(Input data)

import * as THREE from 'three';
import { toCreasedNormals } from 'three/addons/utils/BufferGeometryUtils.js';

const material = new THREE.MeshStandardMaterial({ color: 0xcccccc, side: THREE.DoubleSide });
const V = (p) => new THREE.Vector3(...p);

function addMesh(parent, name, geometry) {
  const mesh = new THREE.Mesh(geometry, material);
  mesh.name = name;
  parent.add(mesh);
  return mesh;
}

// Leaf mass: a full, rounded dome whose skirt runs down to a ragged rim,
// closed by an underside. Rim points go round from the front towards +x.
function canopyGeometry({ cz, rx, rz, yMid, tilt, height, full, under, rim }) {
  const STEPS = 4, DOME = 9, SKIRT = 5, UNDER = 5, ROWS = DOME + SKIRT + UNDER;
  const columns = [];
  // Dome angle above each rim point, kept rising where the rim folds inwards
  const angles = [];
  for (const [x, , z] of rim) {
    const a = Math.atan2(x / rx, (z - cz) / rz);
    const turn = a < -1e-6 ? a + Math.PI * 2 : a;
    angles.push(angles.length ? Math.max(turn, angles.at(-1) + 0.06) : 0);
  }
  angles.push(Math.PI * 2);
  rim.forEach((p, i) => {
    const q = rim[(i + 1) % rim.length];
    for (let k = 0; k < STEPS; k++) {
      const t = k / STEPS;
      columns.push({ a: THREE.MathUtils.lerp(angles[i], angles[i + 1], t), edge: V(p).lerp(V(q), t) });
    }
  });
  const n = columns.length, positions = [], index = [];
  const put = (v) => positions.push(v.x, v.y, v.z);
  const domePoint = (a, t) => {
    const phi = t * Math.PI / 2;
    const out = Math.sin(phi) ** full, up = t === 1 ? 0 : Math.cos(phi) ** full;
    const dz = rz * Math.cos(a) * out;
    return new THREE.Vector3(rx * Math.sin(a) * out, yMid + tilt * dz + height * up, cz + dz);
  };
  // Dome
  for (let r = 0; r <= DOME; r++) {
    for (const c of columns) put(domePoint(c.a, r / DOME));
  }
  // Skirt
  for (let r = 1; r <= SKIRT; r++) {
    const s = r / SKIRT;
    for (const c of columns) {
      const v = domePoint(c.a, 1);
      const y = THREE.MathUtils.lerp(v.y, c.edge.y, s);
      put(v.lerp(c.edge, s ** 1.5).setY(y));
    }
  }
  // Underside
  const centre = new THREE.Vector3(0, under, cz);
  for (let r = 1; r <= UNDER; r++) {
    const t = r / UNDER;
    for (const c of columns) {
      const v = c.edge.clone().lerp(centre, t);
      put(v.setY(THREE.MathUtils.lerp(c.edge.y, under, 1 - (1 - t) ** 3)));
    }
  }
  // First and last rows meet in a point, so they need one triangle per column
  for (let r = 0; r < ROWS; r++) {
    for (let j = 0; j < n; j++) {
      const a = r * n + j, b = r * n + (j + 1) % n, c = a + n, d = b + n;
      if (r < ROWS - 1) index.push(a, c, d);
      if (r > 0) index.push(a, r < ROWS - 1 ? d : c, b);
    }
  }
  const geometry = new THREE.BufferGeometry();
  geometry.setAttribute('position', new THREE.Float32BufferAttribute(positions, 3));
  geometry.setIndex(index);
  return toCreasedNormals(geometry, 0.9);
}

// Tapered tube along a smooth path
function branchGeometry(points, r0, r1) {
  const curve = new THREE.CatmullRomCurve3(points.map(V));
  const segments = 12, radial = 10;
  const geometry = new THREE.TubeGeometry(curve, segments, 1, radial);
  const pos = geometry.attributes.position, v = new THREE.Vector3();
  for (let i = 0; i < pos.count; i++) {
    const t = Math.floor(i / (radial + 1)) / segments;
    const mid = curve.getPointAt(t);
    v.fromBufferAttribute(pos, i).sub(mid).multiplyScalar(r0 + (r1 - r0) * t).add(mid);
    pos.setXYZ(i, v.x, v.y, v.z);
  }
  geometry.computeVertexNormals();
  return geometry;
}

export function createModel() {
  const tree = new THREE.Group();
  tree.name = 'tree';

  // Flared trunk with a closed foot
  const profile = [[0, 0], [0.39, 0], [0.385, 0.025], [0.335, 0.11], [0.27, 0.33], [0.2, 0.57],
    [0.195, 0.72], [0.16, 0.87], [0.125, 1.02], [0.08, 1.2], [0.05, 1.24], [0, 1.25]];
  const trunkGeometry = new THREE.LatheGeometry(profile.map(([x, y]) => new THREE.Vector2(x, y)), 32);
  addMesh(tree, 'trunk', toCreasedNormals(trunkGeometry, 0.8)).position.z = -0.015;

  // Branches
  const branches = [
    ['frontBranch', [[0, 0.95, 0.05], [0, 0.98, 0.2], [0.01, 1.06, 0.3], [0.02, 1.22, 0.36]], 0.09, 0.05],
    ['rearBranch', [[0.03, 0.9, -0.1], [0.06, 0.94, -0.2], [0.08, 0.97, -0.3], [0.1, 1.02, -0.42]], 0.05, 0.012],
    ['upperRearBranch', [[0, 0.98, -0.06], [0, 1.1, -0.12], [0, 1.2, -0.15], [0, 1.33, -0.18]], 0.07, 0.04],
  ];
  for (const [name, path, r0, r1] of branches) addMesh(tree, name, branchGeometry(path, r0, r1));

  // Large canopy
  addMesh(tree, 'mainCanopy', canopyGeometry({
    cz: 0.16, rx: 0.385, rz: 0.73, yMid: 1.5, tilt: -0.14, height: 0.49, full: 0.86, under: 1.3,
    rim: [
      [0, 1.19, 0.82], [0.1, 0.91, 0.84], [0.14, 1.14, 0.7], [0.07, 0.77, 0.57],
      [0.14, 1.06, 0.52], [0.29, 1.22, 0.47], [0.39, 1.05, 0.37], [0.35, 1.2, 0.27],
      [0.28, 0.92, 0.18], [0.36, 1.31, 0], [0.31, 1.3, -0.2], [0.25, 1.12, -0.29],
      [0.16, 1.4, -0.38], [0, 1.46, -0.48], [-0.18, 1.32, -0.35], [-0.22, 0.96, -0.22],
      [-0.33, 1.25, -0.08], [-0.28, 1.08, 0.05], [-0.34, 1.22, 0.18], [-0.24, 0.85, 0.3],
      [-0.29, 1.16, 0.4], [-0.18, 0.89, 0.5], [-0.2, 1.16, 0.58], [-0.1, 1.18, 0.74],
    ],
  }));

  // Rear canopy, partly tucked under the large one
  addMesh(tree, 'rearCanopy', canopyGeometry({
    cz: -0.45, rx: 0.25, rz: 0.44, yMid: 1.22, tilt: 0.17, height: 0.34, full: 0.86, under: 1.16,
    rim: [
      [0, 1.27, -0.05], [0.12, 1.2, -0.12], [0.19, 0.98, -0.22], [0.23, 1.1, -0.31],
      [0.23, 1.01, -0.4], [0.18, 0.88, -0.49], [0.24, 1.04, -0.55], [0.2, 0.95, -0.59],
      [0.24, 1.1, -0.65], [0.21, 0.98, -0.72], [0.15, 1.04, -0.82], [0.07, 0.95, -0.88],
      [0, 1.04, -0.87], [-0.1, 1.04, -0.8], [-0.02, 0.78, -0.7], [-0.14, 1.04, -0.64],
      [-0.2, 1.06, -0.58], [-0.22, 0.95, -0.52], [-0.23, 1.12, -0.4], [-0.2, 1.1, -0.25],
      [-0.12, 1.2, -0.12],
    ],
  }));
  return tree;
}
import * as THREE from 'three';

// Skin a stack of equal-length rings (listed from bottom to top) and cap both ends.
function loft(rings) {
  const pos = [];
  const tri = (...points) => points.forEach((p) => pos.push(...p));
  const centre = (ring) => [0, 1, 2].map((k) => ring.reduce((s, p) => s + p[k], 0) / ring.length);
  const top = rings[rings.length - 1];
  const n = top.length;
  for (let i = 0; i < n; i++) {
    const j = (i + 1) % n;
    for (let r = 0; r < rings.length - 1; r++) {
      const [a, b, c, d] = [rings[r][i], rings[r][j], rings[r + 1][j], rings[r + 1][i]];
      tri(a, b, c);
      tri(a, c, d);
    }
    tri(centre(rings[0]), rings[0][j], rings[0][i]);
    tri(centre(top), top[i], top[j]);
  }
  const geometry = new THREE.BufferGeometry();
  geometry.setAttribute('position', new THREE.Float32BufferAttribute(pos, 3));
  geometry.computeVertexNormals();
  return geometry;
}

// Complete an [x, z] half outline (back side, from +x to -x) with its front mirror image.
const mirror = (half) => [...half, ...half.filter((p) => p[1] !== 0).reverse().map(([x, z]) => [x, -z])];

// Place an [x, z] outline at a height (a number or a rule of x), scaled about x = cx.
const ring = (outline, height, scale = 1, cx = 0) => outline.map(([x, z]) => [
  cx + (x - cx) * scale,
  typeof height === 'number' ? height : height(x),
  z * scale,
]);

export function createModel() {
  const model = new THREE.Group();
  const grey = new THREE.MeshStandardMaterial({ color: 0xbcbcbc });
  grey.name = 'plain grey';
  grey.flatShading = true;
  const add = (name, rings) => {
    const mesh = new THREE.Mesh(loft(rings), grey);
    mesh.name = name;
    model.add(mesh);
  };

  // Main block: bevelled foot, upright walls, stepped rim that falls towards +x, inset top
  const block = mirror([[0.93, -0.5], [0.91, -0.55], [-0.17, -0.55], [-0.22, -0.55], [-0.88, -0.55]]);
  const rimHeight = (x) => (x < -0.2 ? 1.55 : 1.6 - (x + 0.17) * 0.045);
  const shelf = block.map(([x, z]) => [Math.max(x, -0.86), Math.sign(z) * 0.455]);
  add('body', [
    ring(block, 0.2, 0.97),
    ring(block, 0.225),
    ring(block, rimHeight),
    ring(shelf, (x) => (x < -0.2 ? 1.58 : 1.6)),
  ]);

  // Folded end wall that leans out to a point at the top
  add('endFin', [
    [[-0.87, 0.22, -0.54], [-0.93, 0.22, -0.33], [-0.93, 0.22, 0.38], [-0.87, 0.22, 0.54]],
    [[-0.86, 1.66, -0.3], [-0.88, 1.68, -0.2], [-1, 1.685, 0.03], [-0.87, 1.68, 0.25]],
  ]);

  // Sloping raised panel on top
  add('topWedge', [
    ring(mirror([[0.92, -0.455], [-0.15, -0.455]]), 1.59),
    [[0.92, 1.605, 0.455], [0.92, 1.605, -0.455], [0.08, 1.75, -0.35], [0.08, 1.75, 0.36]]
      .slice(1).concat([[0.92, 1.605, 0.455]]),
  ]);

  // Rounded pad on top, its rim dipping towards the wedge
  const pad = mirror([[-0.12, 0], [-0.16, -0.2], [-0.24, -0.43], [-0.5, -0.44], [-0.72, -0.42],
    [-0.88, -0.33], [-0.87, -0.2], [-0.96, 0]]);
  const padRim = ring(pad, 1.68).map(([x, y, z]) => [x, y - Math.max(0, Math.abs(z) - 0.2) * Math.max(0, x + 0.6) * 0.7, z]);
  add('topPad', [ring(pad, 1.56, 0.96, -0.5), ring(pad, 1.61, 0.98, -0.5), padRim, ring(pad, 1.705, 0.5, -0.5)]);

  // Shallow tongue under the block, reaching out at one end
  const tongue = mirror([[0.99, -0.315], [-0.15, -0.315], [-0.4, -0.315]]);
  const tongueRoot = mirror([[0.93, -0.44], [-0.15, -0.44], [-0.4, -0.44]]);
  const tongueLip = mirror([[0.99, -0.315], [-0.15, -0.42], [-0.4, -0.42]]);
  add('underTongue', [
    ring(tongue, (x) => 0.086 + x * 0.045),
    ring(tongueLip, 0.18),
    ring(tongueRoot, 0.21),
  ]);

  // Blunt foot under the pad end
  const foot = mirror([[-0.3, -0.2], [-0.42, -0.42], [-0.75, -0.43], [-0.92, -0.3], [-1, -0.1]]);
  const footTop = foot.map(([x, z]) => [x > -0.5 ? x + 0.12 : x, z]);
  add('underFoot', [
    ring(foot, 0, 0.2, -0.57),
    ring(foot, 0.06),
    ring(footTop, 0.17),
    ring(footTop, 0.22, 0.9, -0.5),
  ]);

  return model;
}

(End Input data)

Return each line of the material above that holds the string "positions".

§ **Answer for the task**
  const n = columns.length, positions = [], index = [];
  const put = (v) => positions.push(v.x, v.y, v.z);
  geometry.setAttribute('position', new THREE.Float32BufferAttribute(positions, 3));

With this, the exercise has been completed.